**STUDY MATERIAL**
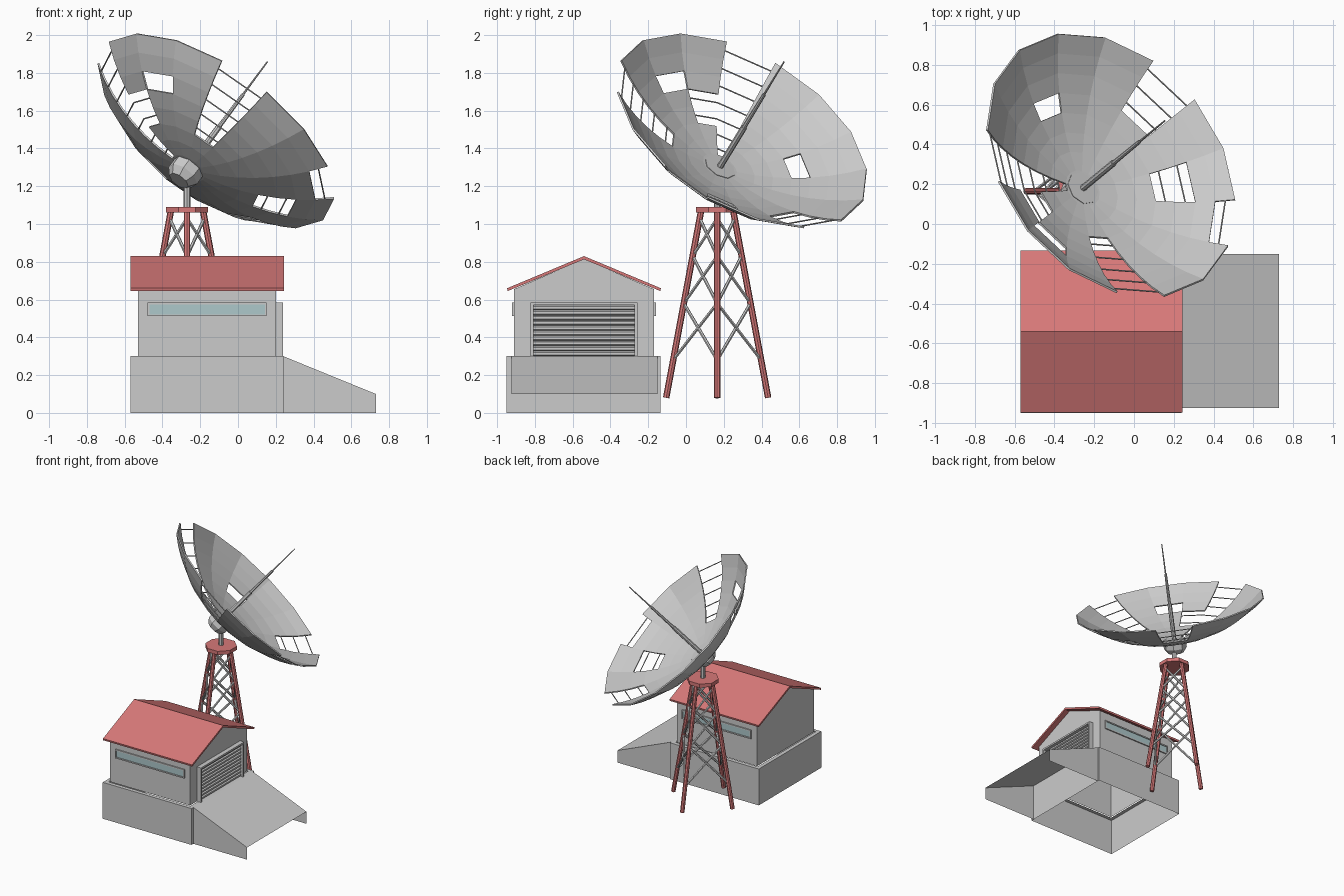
import bpy, bmesh, math
from mathutils import Vector, Matrix

if "Cube" in bpy.data.objects:
    bpy.data.objects.remove(bpy.data.objects["Cube"])


def material(name, color):
    m = bpy.data.materials.new(name)
    m.diffuse_color = (*color, 1)
    m.use_nodes = True
    m.node_tree.nodes["Principled BSDF"].inputs["Base Color"].default_value = m.diffuse_color
    return m


RED = material("red_paint", (0.68, 0.19, 0.19))
GLASS = material("window_glass", (0.42, 0.58, 0.6))


def finish(name, bm, mat=None, thickness=0):
    bmesh.ops.recalc_face_normals(bm, faces=bm.faces)
    me = bpy.data.meshes.new(name)
    bm.to_mesh(me)
    bm.free()
    ob = bpy.data.objects.new(name, me)
    bpy.context.collection.objects.link(ob)
    if mat:
        me.materials.append(mat)
    if thickness:
        mod = ob.modifiers.new("thickness", 'SOLIDIFY')
        mod.thickness = thickness
        mod.offset = 0
    return ob


def add_rod(bm, a, b, r1, r2=None, sides=8, spin=0):
    a, b = Vector(a), Vector(b)
    rot = (b - a).to_track_quat('Z', 'Y').to_matrix().to_4x4()
    mat = Matrix.Translation((a + b) / 2) @ rot @ Matrix.Rotation(spin, 4, 'Z')
    bmesh.ops.create_cone(bm, cap_ends=True, segments=sides, radius1=r1,
                          radius2=r1 if r2 is None else r2,
                          depth=(b - a).length, matrix=mat)


def add_box(bm, x0, x1, y0, y1, z0, z1):
    m = Matrix.Translation(((x0 + x1) / 2, (y0 + y1) / 2, (z0 + z1) / 2))
    bmesh.ops.create_cube(bm, size=1, matrix=m @ Matrix.Diagonal((x1 - x0, y1 - y0, z1 - z0, 1)))


def add_faces(bm, *polys):
    for p in polys:
        bm.faces.new([bm.verts.new(v) for v in p])


# Foundation: hollow plinth, open below, with a ledge around the house
bm = bmesh.new()
add_box(bm, -0.57, 0.24, -0.95, -0.135, 0, 0.30)
bm.faces.ensure_lookup_table()
bottom = [f for f in bm.faces if f.calc_center_median().z < 0.01]
bmesh.ops.delete(bm, geom=bottom, context='FACES')
top = [f for f in bm.faces if f.calc_center_median().z > 0.29]
bmesh.ops.inset_region(bm, faces=top, thickness=0.045)
bmesh.ops.delete(bm, geom=top, context='FACES')
finish("foundation", bm)

# Ramp: sloping sheet with two side walls
bm = bmesh.new()
ya, yb = -0.925, -0.15
add_faces(bm, [(0.24, ya, 0.3), (0.73, ya, 0.1), (0.73, yb, 0.1), (0.24, yb, 0.3)],
          *[[(0.24, y, 0), (0.73, y, 0), (0.73, y, 0.1), (0.24, y, 0.3)] for y in (ya, yb)])
bmesh.ops.remove_doubles(bm, verts=bm.verts, dist=1e-4)
finish("ramp", bm)

# House walls with gables
bm = bmesh.new()
gable = [(-0.91, 0.3), (-0.17, 0.3), (-0.17, 0.655), (-0.54, 0.815), (-0.91, 0.655)]
add_faces(bm, *[[(x, y, z) for y, z in gable] for x in (-0.53, 0.20)],
          *[[(-0.53, y, 0.3), (0.2, y, 0.3), (0.2, y, 0.655), (-0.53, y, 0.655)]
            for y in (-0.91, -0.17)])
bmesh.ops.remove_doubles(bm, verts=bm.verts, dist=1e-4)
finish("house_walls", bm)

# Roof: folded slab
bm = bmesh.new()
outline = [(-0.947, 0.66), (-0.54, 0.83), (-0.133, 0.66),
           (-0.136, 0.645), (-0.54, 0.813), (-0.944, 0.645)]
ends = [[bm.verts.new((x, y, z)) for y, z in outline] for x in (-0.57, 0.243)]
for i in range(6):
    j = (i + 1) % 6
    bm.faces.new((ends[0][i], ends[0][j], ends[1][j], ends[1][i]))
for e in ends:
    bm.faces.new((e[0], e[1], e[4], e[5]))
    bm.faces.new((e[1], e[2], e[3], e[4]))
finish("roof", bm, RED)

# Long windows with frames on both long walls
for side, y, d in (("front", -0.91, -1), ("back", -0.17, 1)):
    bm = bmesh.new()
    y0, y1 = sorted((y, y + d * 0.01))
    for box in ((-0.478, 0.152, 0.512, 0.522), (-0.478, 0.152, 0.575, 0.585),
                (-0.478, -0.468, 0.522, 0.575), (0.142, 0.152, 0.522, 0.575)):
        add_box(bm, box[0], box[1], y0, y1, box[2], box[3])
    finish(side + "_window_frame", bm)
    bm = bmesh.new()
    y0, y1 = sorted((y, y + d * 0.004))
    add_box(bm, -0.468, 0.142, y0, y1, 0.522, 0.575)
    finish(side + "_window_glass", bm, GLASS)

# Roller door: frame and slats
bm = bmesh.new()
add_box(bm, 0.2, 0.237, -0.822, -0.808, 0.3, 0.585)
add_box(bm, 0.2, 0.237, -0.272, -0.258, 0.3, 0.585)
add_box(bm, 0.2, 0.237, -0.808, -0.272, 0.571, 0.585)
finish("door_frame", bm)
bm = bmesh.new()
for i in range(10):
    z = 0.3 + i * 0.0271
    prof = [(0.205, z), (0.218, z + 0.007), (0.218, z + 0.02), (0.205, z + 0.0271)]
    for (x0, z0), (x1, z1) in zip(prof, prof[1:]):
        add_faces(bm, [(x0, -0.808, z0), (x0, -0.272, z0), (x1, -0.272, z1), (x1, -0.808, z1)])
bmesh.ops.remove_doubles(bm, verts=bm.verts, dist=1e-4)
finish("door_slats", bm)

# Tower: four splayed legs, cross braces, cap and post
TX, TY = -0.27, 0.165


def leg_point(i, z):
    r = 0.27 + (z - 0.08) / 0.99 * (0.085 - 0.27)
    a = math.pi / 2 * i
    return Vector((TX + r * math.cos(a), TY + r * math.sin(a), z))


legs, braces = bmesh.new(), bmesh.new()
levels = [0.28, 0.58, 0.83, 1.03]
for i in range(4):
    add_rod(legs, leg_point(i, 0.08), leg_point(i, 1.07), 0.017)
    for lo, hi in zip(levels, levels[1:]):
        add_rod(braces, leg_point(i, lo), leg_point(i + 1, hi), 0.009, sides=6)
        add_rod(braces, leg_point(i, hi), leg_point(i + 1, lo), 0.009, sides=6)
finish("tower_legs", legs, RED)
finish("tower_braces", braces)
bm = bmesh.new()
add_rod(bm, (TX, TY, 1.06), (TX, TY, 1.09), 0.121, spin=math.pi / 8)
finish("tower_cap", bm, RED)
bm = bmesh.new()
add_rod(bm, (TX, TY, 1.09), (TX, TY, 1.27), 0.018)
finish("dish_post", bm)

# Dish frame: axis N, apex A, sphere-cap profile
N = Vector((0.535, 0.44, 0.72)).normalized()
E1 = Vector((-N.y, N.x, 0)).normalized()
E2 = N.cross(E1)
RIM, DEPTH, SECT, RINGS = 0.74, 0.275, 16, 8
A = Vector((-0.115, 0.297, 1.495)) - N * DEPTH
BALL = (RIM ** 2 + DEPTH ** 2) / (2 * DEPTH)
PHI = math.asin(RIM / BALL)


def dish_point(ring, sector):
    p, t = PHI * ring / RINGS, math.radians(22.5 * sector - 1)
    return A + BALL * (math.sin(p) * (math.cos(t) * E1 + math.sin(t) * E2)
                       + (1 - math.cos(p)) * N)


# Missing panels: sector -> (first ring, last ring)
HOLES = {2: (1, 7), 3: (3, 4), 4: (5, 5), 6: (3, 7), 9: (7, 7),
         10: (4, 5), 12: (5, 7), 15: (4, 4)}
bm, bars = bmesh.new(), bmesh.new()
centre = bm.verts.new(A)
grid = [[bm.verts.new(dish_point(r, s)) for s in range(SECT)] for r in range(1, RINGS + 1)]
for s in range(SECT):
    n = (s + 1) % SECT
    lo, hi = HOLES.get(s, (99, 99))
    bm.faces.new((centre, grid[0][s], grid[0][n]))
    for r in range(1, RINGS):
        if not lo <= r <= hi:
            bm.faces.new((grid[r - 1][s], grid[r][s], grid[r][n], grid[r - 1][n]))
        elif s not in (4, 15):
            add_rod(bars, dish_point(r + 0.5, s), dish_point(r + 0.5, s + 1), 0.004, sides=5)
finish("dish", bm, thickness=0.01)
finish("dish_bars", bars)

# Hub behind the dish
bm = bmesh.new()
add_rod(bm, A - N * 0.095, A - N * 0.055, 0.06, 0.09)
add_rod(bm, A - N * 0.055, A + N * 0.012, 0.09)
finish("dish_hub", bm)

# Stepped antenna along the dish axis
bm = bmesh.new()
for t0, t1, r0, r1 in ((0, 0.30, 0.017, 0.017), (0.30, 0.54, 0.012, 0.010), (0.54, 0.78, 0.006, 0.004)):
    add_rod(bm, A + N * t0, A + N * t1, r0, r1)
finish("antenna", bm)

**EXERCISE DETAILS**
Please report only the number of lines above that include "return".

**COMPLETED EXERCISE**
4